═══ Material shown

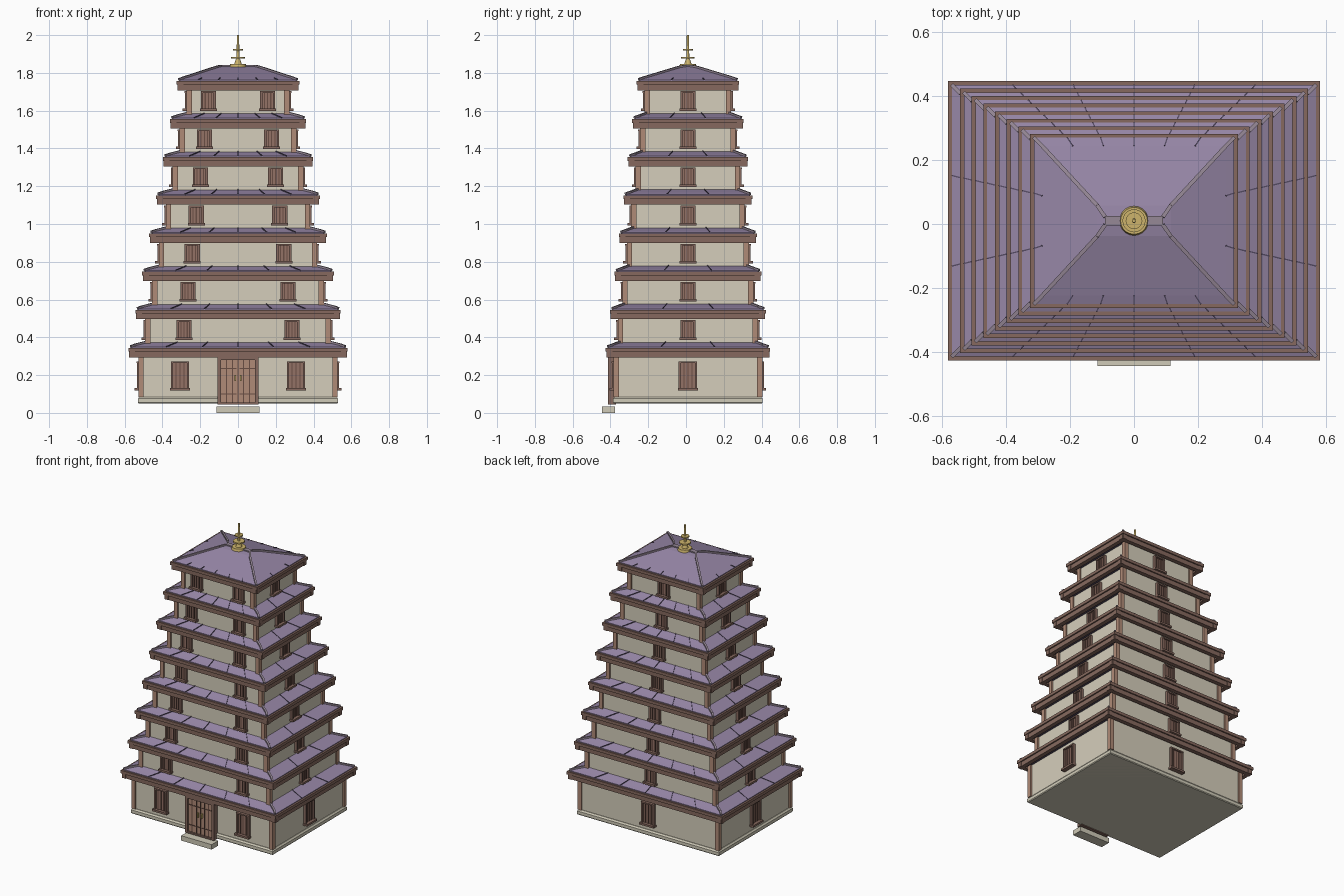
import bpy, bmesh, math
from mathutils import Vector

if "Cube" in bpy.data.objects:
    bpy.data.objects.remove(bpy.data.objects["Cube"])

Y0 = 0.01  # tower centre in y


def material(name, rgb):
    m = bpy.data.materials.new(name)
    lin = [((c / 255 + 0.055) / 1.055) ** 2.4 for c in rgb]
    m.diffuse_color = (*lin, 1)
    m.use_nodes = True
    m.node_tree.nodes["Principled BSDF"].inputs["Base Color"].default_value = m.diffuse_color
    return m


PLASTER = material("plaster", (213, 206, 187))
STONE = material("pale_stone", (208, 203, 184))
TIMBER = material("dark_timber", (134, 105, 94))
POST = material("light_timber", (176, 139, 119))
SHUTTER = material("shutter_wood", (148, 114, 102))
BARS = material("deep_brown", (104, 77, 68))
TILE = material("purple_tile", (150, 134, 166))
SOFFIT = material("soffit_purple", (86, 76, 100))
HIP = material("hip_tile", (150, 136, 150))
GOLD = material("brass", (205, 180, 108))


class Part:
    """Collects simple solids into one mesh object."""

    def __init__(self, name, mat):
        self.name, self.mat, self.bm = name, mat, bmesh.new()

    def box(self, x0, x1, y0, y1, z0, z1):
        vs = bmesh.ops.create_cube(self.bm, size=1)["verts"]
        for v in vs:
            v.co = Vector(((x0 + x1) / 2 + v.co.x * (x1 - x0),
                           (y0 + y1) / 2 + v.co.y * (y1 - y0),
                           (z0 + z1) / 2 + v.co.z * (z1 - z0)))

    def beam(self, a, b, w, h):
        a, b = Vector(a), Vector(b)
        d = (b - a).normalized()
        side = d.cross(Vector((0, 0, 1))).normalized()
        up = side.cross(d)
        for v in bmesh.ops.create_cube(self.bm, size=1)["verts"]:
            c = v.co.copy()
            v.co = (a + b) / 2 + d * c.x * (b - a).length + side * c.y * w + up * c.z * h

    def disc(self, r0, r1, z0, z1):
        vs = bmesh.ops.create_cone(self.bm, cap_ends=True, segments=20,
                                   radius1=r0, radius2=r1, depth=z1 - z0)["verts"]
        for v in vs:
            v.co += Vector((0, Y0, (z0 + z1) / 2))

    def rings(self, levels):
        """Closed stack of rectangles (half x, half y, z)."""
        loops = [[self.bm.verts.new((sx * hx, Y0 + sy * hy, z))
                  for sx, sy in ((-1, -1), (1, -1), (1, 1), (-1, 1))]
                 for hx, hy, z in levels]
        for lo, hi in zip(loops, loops[1:]):
            for i in range(4):
                j = (i + 1) % 4
                self.bm.faces.new((lo[i], lo[j], hi[j], hi[i]))
        self.bm.faces.new(loops[0][::-1])
        self.bm.faces.new(loops[-1])

    def done(self):
        bmesh.ops.recalc_face_normals(self.bm, faces=self.bm.faces)
        me = bpy.data.meshes.new(self.name)
        self.bm.to_mesh(me)
        self.bm.free()
        me.materials.append(self.mat)
        ob = bpy.data.objects.new(self.name, me)
        bpy.context.collection.objects.link(ob)
        return ob


walls = Part("walls", PLASTER)
posts = Part("corner_posts", POST)
eaves = Part("eave_beams", TIMBER)
soffits = Part("soffits", SOFFIT)
roofs = Part("roof_skirts", TILE)
hips = Part("roof_hips", HIP)
seams = Part("tile_seams", SOFFIT)
frames = Part("window_frames", TIMBER)
shutters = Part("window_shutters", SHUTTER)
slats = Part("window_slats", BARS)


def window(side, along, wall, zc, w, h):
    """Window on side 'front', 'back', 'left' or 'right'."""
    def put(part, u0, u1, d, z0, z1):
        u0, u1 = along + u0, along + u1
        lo, hi = wall - 0.004, wall + d
        if side == "front":
            part.box(u0, u1, Y0 - hi, Y0 - lo, z0, z1)
        elif side == "back":
            part.box(u0, u1, Y0 + lo, Y0 + hi, z0, z1)
        elif side == "left":
            part.box(-hi, -lo, Y0 + u0, Y0 + u1, z0, z1)
        else:
            part.box(lo, hi, Y0 + u0, Y0 + u1, z0, z1)
    a, b, z0, z1 = w / 2, w / 2 + 0.011, zc - h / 2, zc + h / 2
    put(shutters, -a, a, 0.008, z0, z1)
    for s in (-1, 1):
        put(frames, s * a - 0.006, s * a + 0.006, 0.018, z0, z1)
    put(frames, -a - 0.004, a + 0.004, 0.02, z1 - 0.009, z1)
    put(frames, -b, b, 0.03, z0 - 0.004, z0 + 0.009)
    for k in (-1, 0, 1):
        put(slats, k * w / 4 - 0.003, k * w / 4 + 0.003, 0.012, z0 + 0.009, z1 - 0.009)


# Eight tiers, each smaller than the one below
N = 8
for i in range(N):
    hx, hy = 0.58 - 0.0365 * i, 0.436 - 0.0235 * i
    zf = 0.294 + 0.202 * i                      # underside of the eave beam
    wx, wy = hx - 0.062, hy - 0.052
    zb = 0.05 if i == 0 else zf - 0.16
    walls.box(-wx, wx, Y0 - wy, Y0 + wy, zb, zf + 0.03)
    for sx in (-1, 1):
        for sy in (-1, 1):
            cx, cy = sx * (wx - 0.004), Y0 + sy * (wy - 0.004)
            posts.box(cx - 0.014, cx + 0.014, cy - 0.014, cy + 0.014,
                      0.085 if i == 0 else zb, zf + 0.02)

    # Eave beams: lower beam and projecting upper trim, crossing at the corners
    for s in (-1, 1):
        for off, t, z0, z1, ext in ((0.008, 0.028, 0, 0.036, 0.004), (0, 0.016, 0.03, 0.05, 0)):
            x, y = s * (hx - off - t / 2), Y0 + s * (hy - off - t / 2)
            ex, ey = hx - off + ext, hy - off + ext
            eaves.box(x - t / 2, x + t / 2, Y0 - ey, Y0 + ey, zf + z0, zf + z1)
            eaves.box(-ex, ex, y - t / 2, y + t / 2, zf + z0, zf + z1)
    soffits.box(-hx + 0.02, hx - 0.02, Y0 - hy + 0.02, Y0 + hy - 0.02, zf + 0.012, zf + 0.04)

    # Tiled skirt; the last tier carries the full hipped roof
    levels = [(hx - 0.012, hy - 0.012, zf + 0.035), (hx - 0.012, hy - 0.012, zf + 0.055),
              (hx - 0.038, hy - 0.038, zf + 0.064)]
    if i < N - 1:
        levels.append((hx - 0.1, hy - 0.08, zf + 0.08))
    else:
        levels += [(0.115, 0.048, 1.828), (0.09, 0.012, 1.834)]
    roofs.rings(levels)
    for sx in (-1, 1):
        for sy in (-1, 1):
            pts = [(sx * a, Y0 + sy * b, z + 0.003) for a, b, z in levels[1:]]
            for p, q in zip(pts, pts[1:]):
                hips.beam(p, q, 0.012, 0.012)
    # Seams between tile panels
    (ax, ay, az), (bx, by, bz) = levels[1], levels[2]
    if i < N - 1:
        bx, by, bz = levels[3]
    for s in (-1, 1):
        for f in (-2 / 3, -1 / 3, 0, 1 / 3, 2 / 3):
            seams.beam((f * ax, Y0 + s * ay, az), (f * bx, Y0 + s * by, bz), 0.004, 0.008)
        for f in (-1 / 3, 1 / 3):
            seams.beam((s * ax, Y0 + f * ay, az), (s * bx, Y0 + f * by, bz), 0.004, 0.008)

    # Windows: a pair in front, one on each other side
    zc, w, h = (0.197, 0.085, 0.15) if i == 0 else (zf - 0.055, 0.068, 0.1)
    fx = 0.307 - 0.0215 * i
    window("front", -fx, wy, zc, w, h)
    window("front", fx, wy, zc, w, h)
    window("back", 0, wy, zc, w, h)
    window("left", 0, wx, zc, w, h)
    window("right", 0, wx, zc, w, h)

for part in (walls, posts, eaves, soffits, roofs, hips, seams, frames, shutters, slats):
    part.done()

# Ridge cap on the top roof
ridge = Part("ridge_cap", HIP)
ridge.box(-0.09, 0.09, Y0 - 0.015, Y0 + 0.015, 1.825, 1.841)
ridge.done()

# Foundation band and doorstep
base = Part("plinth", STONE)
base.rings([(0.526, 0.392, 0.05), (0.53, 0.396, 0.055), (0.53, 0.396, 0.075), (0.522, 0.388, 0.085)])
base.done()
step = Part("doorstep", STONE)
step.box(-0.114, 0.114, -0.444, -0.375, 0, 0.033)
step.done()

# Double door
jambs = Part("door_frame", TIMBER)
for s in (-1, 1):
    jambs.box(s * 0.099 - 0.009, s * 0.099 + 0.009, -0.412, -0.37, 0.045, 0.296)
jambs.box(-0.108, 0.108, -0.412, -0.37, 0.28, 0.296)
jambs.box(-0.108, 0.108, -0.412, -0.37, 0.045, 0.055)
jambs.done()
leaves = Part("door_leaves", POST)
grooves = Part("door_battens", BARS)
handles = Part("door_handles", GOLD)
leaves.box(-0.092, 0.092, -0.4, -0.37, 0.055, 0.28)
grooves.box(-0.003, 0.003, -0.404, -0.39, 0.055, 0.28)
for s in (-1, 1):
    for x in (0.03, 0.062):
        grooves.box(s * x - 0.0025, s * x + 0.0025, -0.403, -0.39, 0.055, 0.28)
    for z in (0.1, 0.235):
        a, b = sorted((s * 0.008, s * 0.09))
        grooves.box(a, b, -0.403, -0.39, z - 0.0025, z + 0.0025)
    handles.box(s * 0.014 - 0.004, s * 0.014 + 0.004, -0.414, -0.395, 0.17, 0.2)
for part in (leaves, grooves, handles):
    part.done()

# Brass finial with stacked rings
finial = Part("finial", GOLD)
finial.disc(0.046, 0.042, 1.83, 1.846)
finial.disc(0.02, 0.012, 1.846, 1.87)
finial.disc(0.036, 0.036, 1.876, 1.885)
finial.disc(0.026, 0.026, 1.918, 1.926)
finial.disc(0.008, 0.006, 1.84, 2.0)
ob = finial.done()
bpy.context.view_layer.objects.active = ob
ob.select_set(True)
bpy.ops.object.shade_smooth_by_angle(angle=math.radians(35))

══════

What needs to be done: Return, from the data above, each line in which the string "levels" appears.

Result of this task:
    def rings(self, levels):
                 for hx, hy, z in levels]
    levels = [(hx - 0.012, hy - 0.012, zf + 0.035), (hx - 0.012, hy - 0.012, zf + 0.055),
        levels.append((hx - 0.1, hy - 0.08, zf + 0.08))
        levels += [(0.115, 0.048, 1.828), (0.09, 0.012, 1.834)]
    roofs.rings(levels)
            pts = [(sx * a, Y0 + sy * b, z + 0.003) for a, b, z in levels[1:]]
    (ax, ay, az), (bx, by, bz) = levels[1], levels[2]
        bx, by, bz = levels[3]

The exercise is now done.